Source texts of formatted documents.
********************
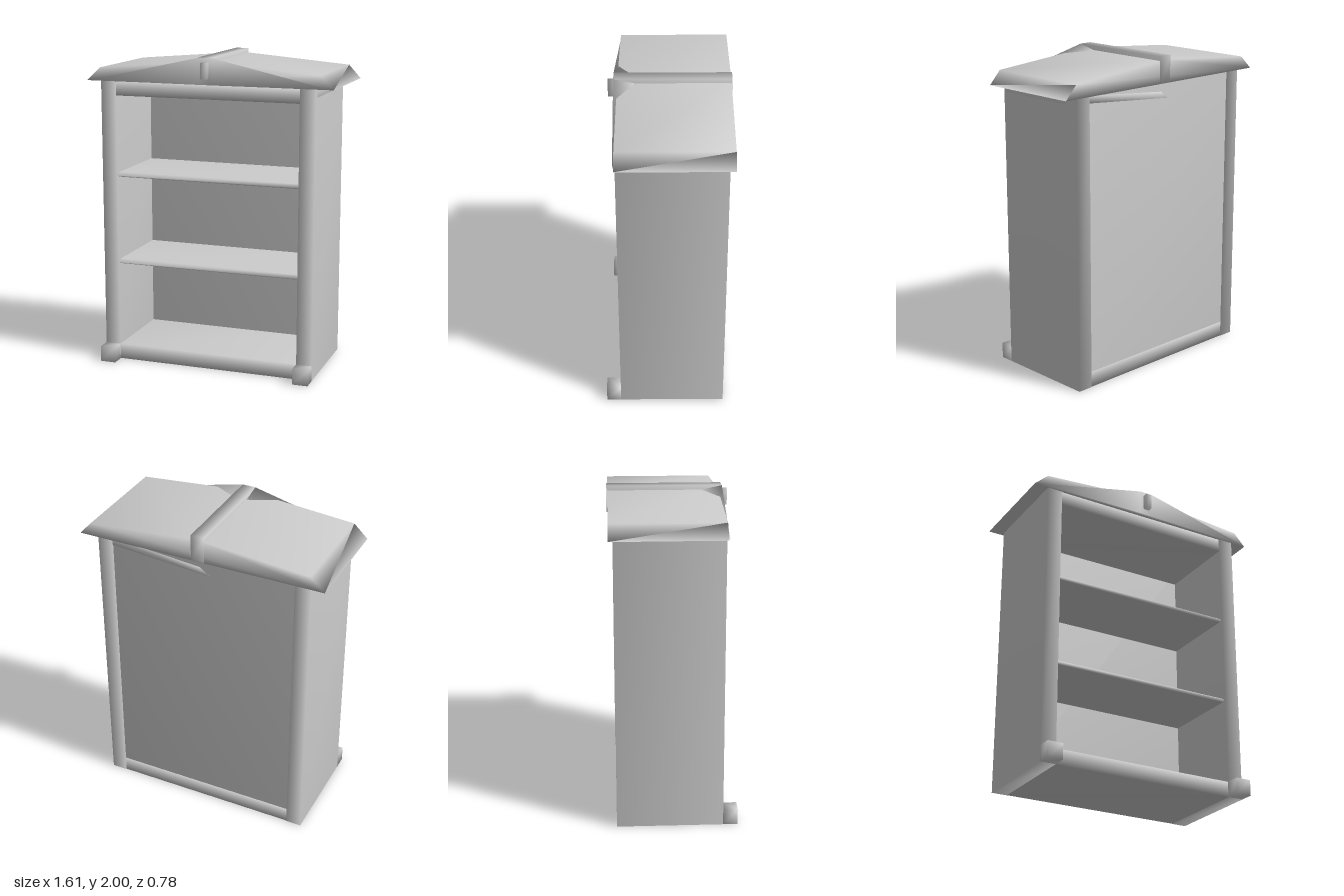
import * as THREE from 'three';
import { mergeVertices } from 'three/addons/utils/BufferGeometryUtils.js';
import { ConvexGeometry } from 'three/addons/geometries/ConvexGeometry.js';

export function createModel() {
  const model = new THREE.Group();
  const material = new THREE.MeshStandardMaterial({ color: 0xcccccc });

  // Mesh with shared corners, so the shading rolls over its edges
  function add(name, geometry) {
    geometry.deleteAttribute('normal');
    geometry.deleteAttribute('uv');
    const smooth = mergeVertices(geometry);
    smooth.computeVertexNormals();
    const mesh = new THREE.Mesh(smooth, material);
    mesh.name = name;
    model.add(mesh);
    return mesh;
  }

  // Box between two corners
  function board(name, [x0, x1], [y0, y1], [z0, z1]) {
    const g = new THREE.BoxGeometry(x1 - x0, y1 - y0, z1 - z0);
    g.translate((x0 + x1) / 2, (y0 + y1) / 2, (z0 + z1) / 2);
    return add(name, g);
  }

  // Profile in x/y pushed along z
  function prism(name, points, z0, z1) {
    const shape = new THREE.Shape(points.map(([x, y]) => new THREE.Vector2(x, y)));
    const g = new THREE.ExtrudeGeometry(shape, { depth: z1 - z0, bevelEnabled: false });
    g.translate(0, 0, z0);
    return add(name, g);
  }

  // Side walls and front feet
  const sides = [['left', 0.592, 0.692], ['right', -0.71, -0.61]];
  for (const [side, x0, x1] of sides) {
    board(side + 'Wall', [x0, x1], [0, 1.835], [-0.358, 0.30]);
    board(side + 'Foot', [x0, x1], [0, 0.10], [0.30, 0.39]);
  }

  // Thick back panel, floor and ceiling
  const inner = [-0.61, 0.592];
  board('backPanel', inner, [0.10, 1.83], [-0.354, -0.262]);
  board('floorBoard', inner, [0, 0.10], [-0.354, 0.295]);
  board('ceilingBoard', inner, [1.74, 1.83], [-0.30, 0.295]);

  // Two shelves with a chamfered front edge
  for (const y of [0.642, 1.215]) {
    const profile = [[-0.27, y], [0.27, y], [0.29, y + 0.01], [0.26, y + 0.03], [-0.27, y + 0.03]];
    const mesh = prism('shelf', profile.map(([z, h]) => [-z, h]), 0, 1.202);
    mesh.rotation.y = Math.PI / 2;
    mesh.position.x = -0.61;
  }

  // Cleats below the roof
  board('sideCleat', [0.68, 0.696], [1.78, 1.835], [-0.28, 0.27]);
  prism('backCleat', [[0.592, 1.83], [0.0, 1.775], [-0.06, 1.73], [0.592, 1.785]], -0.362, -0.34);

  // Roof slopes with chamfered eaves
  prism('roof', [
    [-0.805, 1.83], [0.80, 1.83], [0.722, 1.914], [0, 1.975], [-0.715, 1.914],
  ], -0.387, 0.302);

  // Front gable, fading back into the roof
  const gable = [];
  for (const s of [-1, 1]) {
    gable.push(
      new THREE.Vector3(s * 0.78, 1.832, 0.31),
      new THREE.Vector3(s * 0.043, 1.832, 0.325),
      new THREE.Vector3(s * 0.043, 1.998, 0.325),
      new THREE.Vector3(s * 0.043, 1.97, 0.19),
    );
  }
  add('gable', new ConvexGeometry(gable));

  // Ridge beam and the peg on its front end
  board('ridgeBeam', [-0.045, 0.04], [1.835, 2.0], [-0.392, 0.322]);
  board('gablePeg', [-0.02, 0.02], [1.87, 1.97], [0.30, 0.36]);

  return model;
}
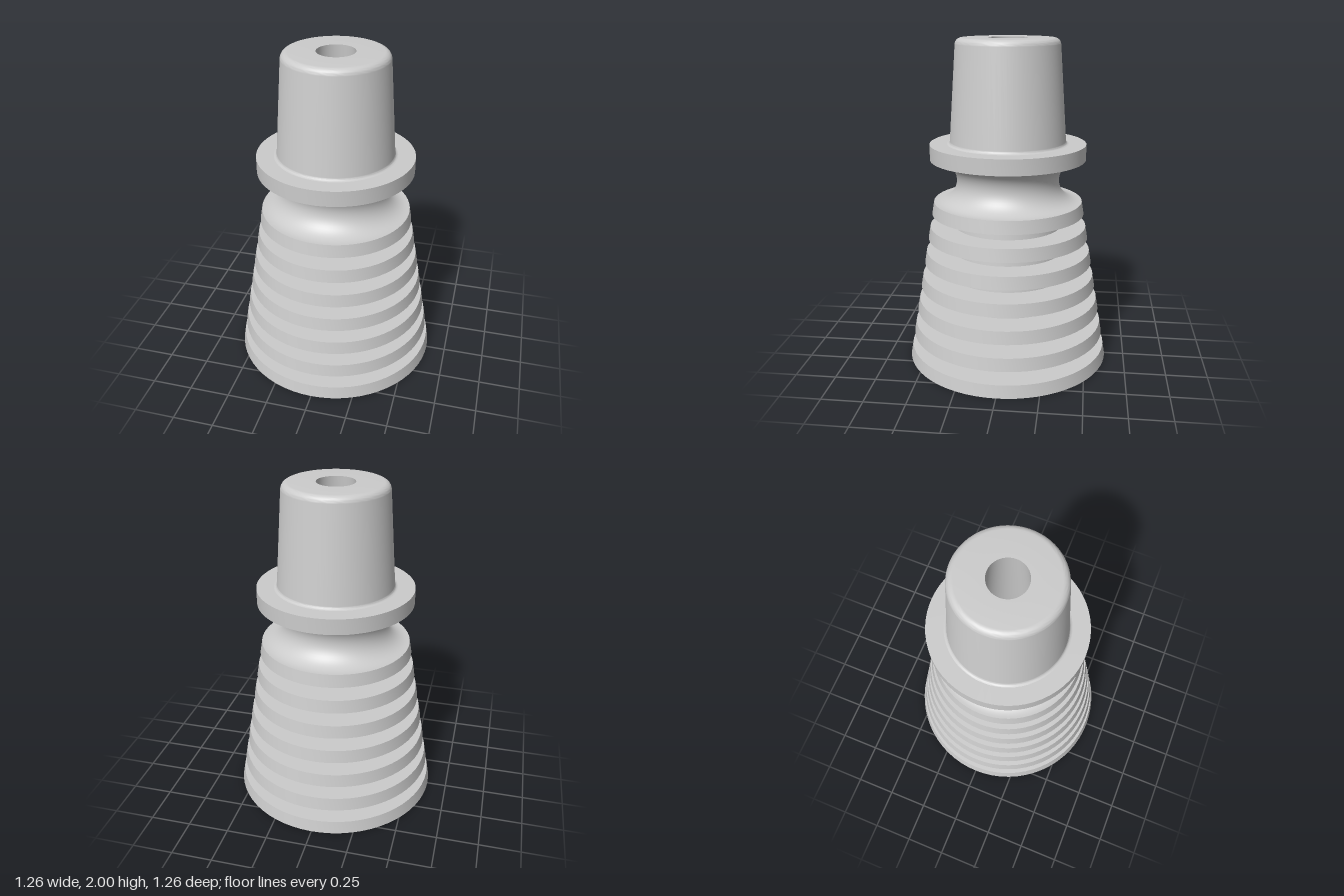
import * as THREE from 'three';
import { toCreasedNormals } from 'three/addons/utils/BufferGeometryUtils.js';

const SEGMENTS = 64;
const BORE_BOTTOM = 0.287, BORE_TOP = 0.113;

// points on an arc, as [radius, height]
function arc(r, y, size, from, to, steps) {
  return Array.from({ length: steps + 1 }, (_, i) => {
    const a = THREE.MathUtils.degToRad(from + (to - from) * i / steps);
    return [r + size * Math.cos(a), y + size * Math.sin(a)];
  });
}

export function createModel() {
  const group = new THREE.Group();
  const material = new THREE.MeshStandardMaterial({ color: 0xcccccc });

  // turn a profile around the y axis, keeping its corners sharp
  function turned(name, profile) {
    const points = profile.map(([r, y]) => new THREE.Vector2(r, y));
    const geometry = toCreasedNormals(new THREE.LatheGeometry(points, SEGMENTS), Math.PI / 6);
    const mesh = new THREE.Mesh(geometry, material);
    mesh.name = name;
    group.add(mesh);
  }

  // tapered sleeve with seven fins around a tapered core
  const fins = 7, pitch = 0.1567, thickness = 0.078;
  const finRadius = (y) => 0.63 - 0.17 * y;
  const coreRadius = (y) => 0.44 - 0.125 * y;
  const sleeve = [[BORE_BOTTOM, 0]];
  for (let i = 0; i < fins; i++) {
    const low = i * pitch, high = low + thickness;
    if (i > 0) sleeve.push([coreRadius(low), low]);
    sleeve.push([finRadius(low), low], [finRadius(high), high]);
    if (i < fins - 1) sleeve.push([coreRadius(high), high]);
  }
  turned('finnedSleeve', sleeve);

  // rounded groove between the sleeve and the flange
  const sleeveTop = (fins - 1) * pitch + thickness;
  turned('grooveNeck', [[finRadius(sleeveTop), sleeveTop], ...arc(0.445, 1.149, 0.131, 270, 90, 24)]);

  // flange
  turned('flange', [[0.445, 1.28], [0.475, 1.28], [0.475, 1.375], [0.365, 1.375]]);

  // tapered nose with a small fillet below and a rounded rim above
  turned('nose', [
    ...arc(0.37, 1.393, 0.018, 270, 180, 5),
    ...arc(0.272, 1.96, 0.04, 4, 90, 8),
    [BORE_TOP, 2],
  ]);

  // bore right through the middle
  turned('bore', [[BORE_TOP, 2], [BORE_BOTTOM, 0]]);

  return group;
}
********************
Exercise objective. Lines holding the word "prism" are the answer; copy every one from the records above.

Output for this task.
  function prism(name, points, z0, z1) {
    const mesh = prism('shelf', profile.map(([z, h]) => [-z, h]), 0, 1.202);
  prism('backCleat', [[0.592, 1.83], [0.0, 1.775], [-0.06, 1.73], [0.592, 1.785]], -0.362, -0.34);
  prism('roof', [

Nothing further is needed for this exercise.